Description of the task: Note every line in the entries that contains the string "return", and copy it.

Collected data

BEGIN

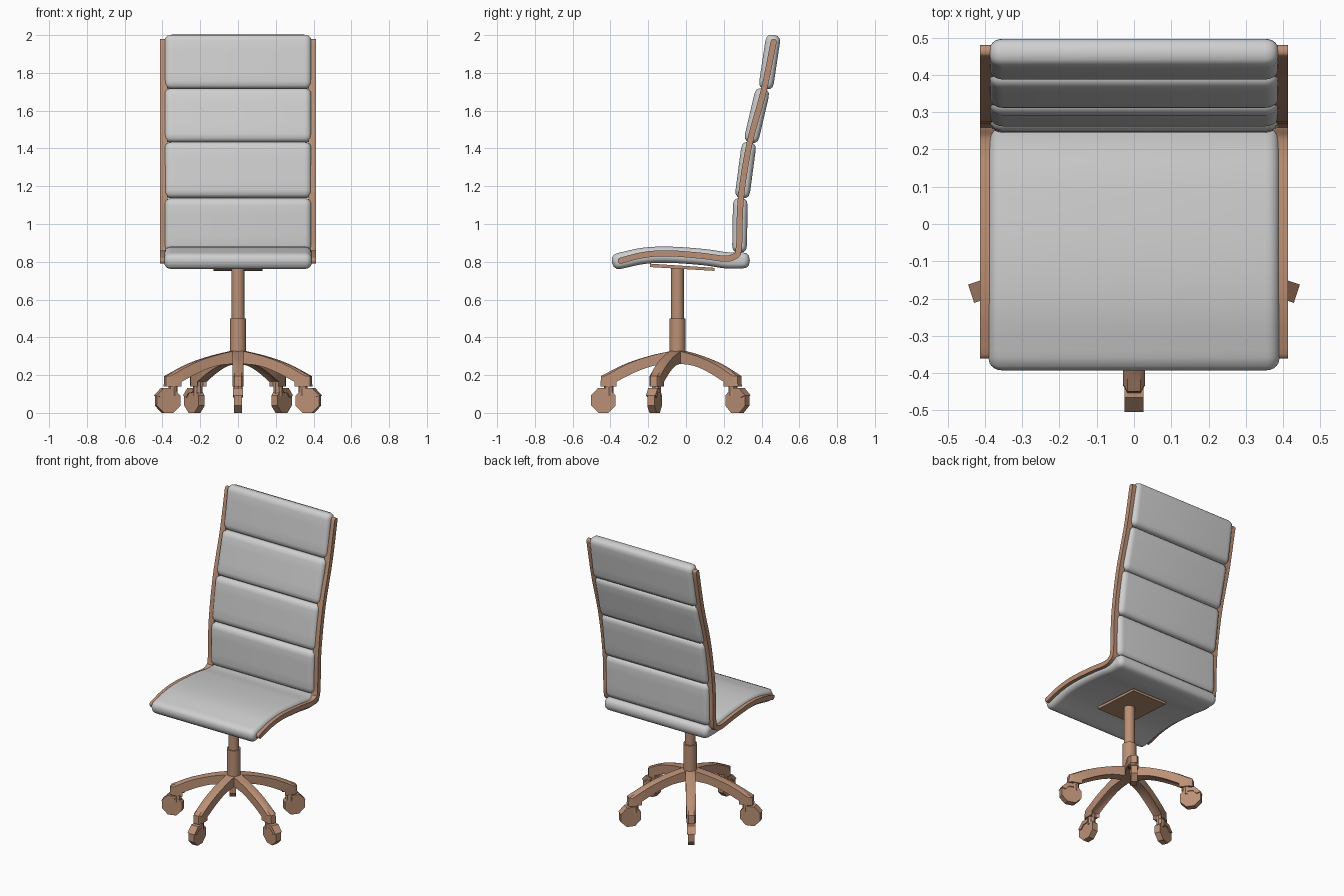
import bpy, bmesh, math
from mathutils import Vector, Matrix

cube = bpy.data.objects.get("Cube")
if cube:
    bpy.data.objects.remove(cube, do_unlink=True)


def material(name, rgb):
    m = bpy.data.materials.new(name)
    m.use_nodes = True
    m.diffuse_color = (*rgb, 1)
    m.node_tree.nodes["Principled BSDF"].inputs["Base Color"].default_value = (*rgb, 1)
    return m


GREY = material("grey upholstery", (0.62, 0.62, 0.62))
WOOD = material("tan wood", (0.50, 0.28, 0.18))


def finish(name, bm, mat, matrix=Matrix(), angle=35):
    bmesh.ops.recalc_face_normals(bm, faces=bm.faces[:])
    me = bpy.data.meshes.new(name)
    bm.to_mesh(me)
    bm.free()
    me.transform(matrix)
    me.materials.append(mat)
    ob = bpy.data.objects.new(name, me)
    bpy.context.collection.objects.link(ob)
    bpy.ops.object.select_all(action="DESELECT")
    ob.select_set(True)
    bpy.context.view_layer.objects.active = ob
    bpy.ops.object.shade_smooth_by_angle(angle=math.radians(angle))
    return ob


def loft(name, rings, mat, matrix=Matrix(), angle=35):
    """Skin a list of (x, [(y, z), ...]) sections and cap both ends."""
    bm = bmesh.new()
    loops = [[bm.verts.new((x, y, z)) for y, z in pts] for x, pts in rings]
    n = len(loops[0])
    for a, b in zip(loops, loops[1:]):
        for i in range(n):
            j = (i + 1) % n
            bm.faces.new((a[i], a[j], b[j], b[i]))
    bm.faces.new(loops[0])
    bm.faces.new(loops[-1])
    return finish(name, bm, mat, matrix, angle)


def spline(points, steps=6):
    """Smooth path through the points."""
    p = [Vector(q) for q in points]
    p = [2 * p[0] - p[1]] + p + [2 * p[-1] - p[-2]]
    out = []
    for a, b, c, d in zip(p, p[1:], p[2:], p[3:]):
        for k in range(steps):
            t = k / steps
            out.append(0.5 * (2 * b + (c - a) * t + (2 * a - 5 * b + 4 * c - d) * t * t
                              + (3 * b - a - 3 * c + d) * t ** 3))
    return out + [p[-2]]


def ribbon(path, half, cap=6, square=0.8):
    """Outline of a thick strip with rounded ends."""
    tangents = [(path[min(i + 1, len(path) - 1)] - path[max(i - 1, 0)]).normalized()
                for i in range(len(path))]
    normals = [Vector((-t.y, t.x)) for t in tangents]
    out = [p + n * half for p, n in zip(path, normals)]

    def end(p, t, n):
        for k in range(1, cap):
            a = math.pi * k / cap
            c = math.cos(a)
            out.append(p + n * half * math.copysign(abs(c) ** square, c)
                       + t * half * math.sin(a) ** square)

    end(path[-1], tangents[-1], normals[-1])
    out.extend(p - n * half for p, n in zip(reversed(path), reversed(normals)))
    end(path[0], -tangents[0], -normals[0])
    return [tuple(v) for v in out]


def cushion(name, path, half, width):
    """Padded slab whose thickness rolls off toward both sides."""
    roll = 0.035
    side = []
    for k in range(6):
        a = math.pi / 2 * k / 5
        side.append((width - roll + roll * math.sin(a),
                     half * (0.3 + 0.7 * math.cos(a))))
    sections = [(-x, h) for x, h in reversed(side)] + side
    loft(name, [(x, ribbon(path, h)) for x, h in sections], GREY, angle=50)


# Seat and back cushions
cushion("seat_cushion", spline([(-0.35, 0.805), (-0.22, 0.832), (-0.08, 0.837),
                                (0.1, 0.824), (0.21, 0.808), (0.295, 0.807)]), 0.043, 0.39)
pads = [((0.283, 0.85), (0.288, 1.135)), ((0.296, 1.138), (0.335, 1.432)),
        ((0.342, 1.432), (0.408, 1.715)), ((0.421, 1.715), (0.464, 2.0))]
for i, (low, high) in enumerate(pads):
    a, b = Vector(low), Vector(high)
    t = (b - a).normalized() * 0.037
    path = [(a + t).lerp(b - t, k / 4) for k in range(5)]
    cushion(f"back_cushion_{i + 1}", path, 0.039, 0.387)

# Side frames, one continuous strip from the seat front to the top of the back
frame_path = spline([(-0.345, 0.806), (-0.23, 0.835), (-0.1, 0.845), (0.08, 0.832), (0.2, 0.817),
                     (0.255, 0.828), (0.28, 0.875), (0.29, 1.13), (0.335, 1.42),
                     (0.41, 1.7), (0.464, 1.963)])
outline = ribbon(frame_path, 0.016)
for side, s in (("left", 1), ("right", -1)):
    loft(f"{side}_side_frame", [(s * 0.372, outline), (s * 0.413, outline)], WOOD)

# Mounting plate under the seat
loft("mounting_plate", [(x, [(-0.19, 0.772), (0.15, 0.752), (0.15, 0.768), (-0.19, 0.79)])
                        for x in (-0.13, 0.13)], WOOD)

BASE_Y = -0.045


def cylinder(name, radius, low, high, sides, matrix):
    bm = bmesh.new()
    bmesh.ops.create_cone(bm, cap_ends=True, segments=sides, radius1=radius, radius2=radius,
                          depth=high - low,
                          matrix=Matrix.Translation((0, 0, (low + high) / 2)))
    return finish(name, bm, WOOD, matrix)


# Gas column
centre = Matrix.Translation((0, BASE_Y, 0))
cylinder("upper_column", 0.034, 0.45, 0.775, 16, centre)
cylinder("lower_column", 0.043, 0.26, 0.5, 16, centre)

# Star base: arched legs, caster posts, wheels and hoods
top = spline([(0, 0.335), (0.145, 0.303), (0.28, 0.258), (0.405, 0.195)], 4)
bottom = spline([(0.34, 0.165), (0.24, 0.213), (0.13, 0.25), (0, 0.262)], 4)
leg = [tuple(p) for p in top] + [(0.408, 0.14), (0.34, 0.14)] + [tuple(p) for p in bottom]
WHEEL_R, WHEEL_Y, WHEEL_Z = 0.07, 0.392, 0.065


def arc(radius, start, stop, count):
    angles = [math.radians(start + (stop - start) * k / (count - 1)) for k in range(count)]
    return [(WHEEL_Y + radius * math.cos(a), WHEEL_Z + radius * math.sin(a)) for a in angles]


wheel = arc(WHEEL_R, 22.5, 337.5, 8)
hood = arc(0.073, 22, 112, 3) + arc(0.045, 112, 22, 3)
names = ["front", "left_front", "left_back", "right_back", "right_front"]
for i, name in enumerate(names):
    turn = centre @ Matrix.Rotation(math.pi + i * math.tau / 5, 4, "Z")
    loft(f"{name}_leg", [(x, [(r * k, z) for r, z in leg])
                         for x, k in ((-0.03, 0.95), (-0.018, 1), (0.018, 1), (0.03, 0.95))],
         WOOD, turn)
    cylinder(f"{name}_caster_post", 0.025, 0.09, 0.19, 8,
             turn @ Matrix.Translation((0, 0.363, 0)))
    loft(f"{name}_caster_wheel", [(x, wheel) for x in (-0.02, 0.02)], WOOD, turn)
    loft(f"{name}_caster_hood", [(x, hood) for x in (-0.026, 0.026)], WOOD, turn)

END

Task solution:
    return m
    return ob
    return finish(name, bm, mat, matrix, angle)
    return out + [p[-2]]
    return [tuple(v) for v in out]
    return finish(name, bm, WOOD, matrix)
    return [(WHEEL_Y + radius * math.cos(a), WHEEL_Z + radius * math.sin(a)) for a in angles]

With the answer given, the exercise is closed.